We then applied our discussion and our prepared R&C analysis to a class-wide discussion of Cass’s resources and capabilities. We first identified resources and capabilities that dictate success within the larger MBA industry and then rated Cass’s positioning relative to the one-year European MBA market.
The conversation was spirited, with each of us expressing our views as to what is most important about an MBA degree and where Cass’s strengths lie. By selecting an industry that each of us felt such a personal investment in, Grant was able to illustrate the challenges of removing subjectivity and emotion from resources and capabilities analysis.
The reality was that each of us selected Cass for a specific reason and we all felt that our personal reason represented Cass’s most important strength. It was only after Grant and our professor, Dr. Paolo Aversa, reminded of us of the importance of backing each of our opinions with data and fact that we began to develop a cohesive ranking system.
Of course, a comprehensive resources and capabilities analysis should take weeks, if not longer, to conduct. A two hour simulation of the process primarily served to demonstrate just how difficult assigning consistent quantifiable valuations of individual resources and capabilities can be.
Nonetheless, I found the activity to be eye-opening. I had read Grant’s description of the process and seen its practical application to specific business scenarios in our textbook.

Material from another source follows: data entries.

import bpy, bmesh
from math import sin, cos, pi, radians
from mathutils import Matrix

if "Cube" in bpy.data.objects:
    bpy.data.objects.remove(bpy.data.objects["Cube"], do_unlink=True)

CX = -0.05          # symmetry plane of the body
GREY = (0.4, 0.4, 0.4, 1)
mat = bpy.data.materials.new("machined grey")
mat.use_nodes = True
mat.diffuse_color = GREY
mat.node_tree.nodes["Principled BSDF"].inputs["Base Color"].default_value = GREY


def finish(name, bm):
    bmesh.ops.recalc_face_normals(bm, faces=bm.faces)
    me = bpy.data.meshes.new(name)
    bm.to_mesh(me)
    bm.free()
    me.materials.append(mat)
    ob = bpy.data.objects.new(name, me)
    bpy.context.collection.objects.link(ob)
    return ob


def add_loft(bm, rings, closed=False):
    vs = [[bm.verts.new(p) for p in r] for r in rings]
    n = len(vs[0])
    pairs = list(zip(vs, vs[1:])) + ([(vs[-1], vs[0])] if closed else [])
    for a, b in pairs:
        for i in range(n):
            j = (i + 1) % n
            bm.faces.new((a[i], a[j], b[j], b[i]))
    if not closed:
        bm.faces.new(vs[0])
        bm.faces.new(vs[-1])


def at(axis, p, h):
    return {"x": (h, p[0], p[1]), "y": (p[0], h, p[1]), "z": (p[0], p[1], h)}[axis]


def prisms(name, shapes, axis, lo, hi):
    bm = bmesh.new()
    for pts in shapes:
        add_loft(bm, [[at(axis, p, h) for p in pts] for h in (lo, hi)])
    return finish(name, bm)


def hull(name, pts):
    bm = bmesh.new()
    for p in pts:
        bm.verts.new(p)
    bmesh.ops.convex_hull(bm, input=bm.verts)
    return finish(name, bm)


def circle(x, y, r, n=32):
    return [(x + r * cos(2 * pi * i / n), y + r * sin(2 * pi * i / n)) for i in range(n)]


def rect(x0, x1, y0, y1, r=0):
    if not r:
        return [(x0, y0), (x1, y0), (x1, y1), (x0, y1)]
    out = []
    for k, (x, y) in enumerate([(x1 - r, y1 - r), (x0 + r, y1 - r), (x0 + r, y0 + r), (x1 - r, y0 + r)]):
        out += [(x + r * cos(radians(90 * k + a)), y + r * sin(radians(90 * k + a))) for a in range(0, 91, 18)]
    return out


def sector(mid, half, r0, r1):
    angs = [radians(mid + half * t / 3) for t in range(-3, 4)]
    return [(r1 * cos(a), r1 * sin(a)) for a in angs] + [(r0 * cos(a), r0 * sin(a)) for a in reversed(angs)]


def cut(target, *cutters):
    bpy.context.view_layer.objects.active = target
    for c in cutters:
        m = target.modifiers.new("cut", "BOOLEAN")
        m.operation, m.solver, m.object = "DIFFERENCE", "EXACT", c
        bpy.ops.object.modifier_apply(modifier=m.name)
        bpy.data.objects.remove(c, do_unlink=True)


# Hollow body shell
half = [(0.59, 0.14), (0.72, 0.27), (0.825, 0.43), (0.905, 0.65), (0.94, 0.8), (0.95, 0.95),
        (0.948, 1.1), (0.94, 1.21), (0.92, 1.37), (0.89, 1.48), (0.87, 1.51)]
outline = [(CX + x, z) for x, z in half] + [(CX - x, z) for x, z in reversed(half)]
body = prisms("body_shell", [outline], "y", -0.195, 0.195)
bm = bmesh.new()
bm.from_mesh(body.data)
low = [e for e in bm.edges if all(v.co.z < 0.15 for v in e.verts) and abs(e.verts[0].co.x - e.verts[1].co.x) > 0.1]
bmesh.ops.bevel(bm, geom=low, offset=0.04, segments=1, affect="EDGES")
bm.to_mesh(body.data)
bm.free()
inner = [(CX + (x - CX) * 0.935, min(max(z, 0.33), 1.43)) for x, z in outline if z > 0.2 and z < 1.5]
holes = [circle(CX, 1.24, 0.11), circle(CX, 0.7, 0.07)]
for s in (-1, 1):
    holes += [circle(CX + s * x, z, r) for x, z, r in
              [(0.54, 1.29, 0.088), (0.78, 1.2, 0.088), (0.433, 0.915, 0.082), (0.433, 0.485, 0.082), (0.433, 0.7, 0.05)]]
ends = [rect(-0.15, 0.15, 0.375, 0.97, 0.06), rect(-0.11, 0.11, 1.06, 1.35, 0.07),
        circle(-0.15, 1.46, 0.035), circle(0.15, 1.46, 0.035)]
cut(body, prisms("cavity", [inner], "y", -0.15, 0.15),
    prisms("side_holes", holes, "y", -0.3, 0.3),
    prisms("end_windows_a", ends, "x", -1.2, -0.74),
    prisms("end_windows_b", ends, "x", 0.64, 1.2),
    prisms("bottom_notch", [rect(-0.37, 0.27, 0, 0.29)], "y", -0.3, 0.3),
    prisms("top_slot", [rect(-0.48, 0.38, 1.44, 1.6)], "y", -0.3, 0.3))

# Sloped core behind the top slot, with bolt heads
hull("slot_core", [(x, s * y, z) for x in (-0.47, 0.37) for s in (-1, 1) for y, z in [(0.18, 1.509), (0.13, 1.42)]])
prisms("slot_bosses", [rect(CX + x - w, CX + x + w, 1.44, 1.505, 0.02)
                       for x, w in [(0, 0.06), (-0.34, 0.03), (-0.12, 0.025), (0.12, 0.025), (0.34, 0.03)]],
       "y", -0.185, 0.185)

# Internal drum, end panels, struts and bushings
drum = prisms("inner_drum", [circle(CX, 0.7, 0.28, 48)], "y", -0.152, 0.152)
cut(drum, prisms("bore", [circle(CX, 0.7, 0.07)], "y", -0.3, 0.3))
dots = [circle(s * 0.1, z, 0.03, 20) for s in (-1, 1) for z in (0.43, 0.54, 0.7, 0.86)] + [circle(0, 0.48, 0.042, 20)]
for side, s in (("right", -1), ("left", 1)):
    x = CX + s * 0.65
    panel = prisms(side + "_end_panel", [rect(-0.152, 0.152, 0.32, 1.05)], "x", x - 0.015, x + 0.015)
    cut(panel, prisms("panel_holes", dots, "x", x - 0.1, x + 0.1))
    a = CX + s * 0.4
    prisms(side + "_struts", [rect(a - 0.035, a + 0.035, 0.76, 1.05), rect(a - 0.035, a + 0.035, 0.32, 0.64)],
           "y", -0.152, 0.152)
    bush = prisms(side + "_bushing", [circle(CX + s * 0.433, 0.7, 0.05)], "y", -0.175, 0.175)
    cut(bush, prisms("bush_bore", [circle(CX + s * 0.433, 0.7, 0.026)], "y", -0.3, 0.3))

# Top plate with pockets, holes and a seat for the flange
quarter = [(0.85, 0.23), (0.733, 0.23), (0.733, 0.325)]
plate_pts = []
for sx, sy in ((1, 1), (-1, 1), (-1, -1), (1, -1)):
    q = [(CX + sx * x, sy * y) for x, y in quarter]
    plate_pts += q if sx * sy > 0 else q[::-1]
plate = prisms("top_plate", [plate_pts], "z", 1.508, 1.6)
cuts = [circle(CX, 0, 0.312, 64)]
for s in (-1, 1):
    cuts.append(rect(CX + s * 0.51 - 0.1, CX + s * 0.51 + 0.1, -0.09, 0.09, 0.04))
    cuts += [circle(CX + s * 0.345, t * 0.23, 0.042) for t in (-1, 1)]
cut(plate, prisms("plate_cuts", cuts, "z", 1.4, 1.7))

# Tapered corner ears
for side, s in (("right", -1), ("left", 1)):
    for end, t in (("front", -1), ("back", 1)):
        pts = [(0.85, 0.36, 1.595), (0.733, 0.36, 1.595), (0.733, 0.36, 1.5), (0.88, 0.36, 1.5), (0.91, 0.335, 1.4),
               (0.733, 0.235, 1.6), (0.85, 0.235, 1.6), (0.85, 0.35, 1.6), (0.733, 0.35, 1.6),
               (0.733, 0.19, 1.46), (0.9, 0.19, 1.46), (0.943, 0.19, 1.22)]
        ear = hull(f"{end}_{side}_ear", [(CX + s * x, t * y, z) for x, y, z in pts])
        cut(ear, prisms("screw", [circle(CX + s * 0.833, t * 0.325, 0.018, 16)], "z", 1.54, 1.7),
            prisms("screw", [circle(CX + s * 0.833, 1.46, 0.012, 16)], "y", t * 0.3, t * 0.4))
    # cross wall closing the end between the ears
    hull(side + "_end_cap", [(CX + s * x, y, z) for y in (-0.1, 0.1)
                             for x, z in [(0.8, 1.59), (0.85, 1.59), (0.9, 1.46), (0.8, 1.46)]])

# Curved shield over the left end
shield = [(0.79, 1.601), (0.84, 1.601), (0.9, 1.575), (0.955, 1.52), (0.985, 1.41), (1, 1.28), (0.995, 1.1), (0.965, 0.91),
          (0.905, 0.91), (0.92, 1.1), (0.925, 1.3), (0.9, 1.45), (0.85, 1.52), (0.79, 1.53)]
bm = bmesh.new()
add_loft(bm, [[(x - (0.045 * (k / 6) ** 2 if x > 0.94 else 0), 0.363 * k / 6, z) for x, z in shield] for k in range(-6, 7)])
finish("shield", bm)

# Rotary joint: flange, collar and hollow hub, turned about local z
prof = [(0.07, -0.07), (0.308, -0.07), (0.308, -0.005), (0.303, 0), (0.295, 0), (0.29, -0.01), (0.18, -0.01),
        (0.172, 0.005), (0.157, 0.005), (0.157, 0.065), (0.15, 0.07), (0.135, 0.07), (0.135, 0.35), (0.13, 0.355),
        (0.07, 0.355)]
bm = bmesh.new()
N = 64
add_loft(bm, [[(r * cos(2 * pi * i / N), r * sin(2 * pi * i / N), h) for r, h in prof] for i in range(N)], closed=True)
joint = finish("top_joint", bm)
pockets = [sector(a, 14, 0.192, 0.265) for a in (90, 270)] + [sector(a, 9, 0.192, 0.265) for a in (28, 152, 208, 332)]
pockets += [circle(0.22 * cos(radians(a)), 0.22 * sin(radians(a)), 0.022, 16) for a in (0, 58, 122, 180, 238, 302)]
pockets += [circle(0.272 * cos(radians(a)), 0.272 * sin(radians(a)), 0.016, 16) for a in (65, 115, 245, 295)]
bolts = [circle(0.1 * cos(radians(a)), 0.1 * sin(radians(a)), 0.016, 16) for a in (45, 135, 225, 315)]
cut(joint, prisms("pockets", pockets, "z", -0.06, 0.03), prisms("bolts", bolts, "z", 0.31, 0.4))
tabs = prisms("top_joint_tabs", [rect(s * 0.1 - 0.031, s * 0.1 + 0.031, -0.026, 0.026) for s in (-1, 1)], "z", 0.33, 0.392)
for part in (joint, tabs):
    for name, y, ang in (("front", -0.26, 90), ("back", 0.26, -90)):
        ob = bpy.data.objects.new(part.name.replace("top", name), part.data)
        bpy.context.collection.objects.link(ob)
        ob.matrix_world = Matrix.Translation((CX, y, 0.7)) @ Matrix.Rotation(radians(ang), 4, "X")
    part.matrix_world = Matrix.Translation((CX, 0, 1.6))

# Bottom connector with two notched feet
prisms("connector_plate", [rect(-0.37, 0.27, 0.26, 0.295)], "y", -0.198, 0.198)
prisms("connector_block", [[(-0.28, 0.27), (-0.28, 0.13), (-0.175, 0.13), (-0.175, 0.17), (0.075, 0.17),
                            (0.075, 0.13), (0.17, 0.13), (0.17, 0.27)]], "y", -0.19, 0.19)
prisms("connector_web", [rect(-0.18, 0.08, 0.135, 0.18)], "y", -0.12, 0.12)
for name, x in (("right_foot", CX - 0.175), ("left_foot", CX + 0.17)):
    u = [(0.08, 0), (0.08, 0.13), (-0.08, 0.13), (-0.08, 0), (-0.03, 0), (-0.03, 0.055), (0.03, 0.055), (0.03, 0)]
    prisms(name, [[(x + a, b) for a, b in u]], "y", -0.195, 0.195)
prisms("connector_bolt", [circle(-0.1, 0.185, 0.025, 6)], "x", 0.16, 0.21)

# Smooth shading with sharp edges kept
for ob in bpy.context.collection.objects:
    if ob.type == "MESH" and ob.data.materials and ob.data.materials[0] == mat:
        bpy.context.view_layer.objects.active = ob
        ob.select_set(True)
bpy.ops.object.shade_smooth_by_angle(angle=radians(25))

Yet, to be guided through the development of a strategy framework by the professor who developed the framework in the first place is an opportunity few students receive.
The Financial Times ranked Cass MBA first in the world in corporate strategy in 2017. In just a few short weeks of strategy coursework, I am beginning to understand why.
Dr. Aversa develops his teachings using insights from his own research as well as that of the leading minds in strategy management. The fact that he has been able to coordinate regular visits from someone like Robert Grant is a testament to his department’s focus on thought leadership when developing curriculum.
I was impressed not only by Grant’s logic when promoting his RBV framework, but also by his willingness to share his insights with students here at Cass. Clearly, his professional objective is to both develop new strategic insights and to pass those insights on to a broad generation of future business leaders.
As someone who is particularly interested in a career in strategy, I found these insights valuable in my personal professional development. In addition, I look forward to having the opportunity of sharing with potential employers the fact that I received strategy instruction from Professor Robert Grant, who wrote the book on the subject.
Full-time MBA (2018)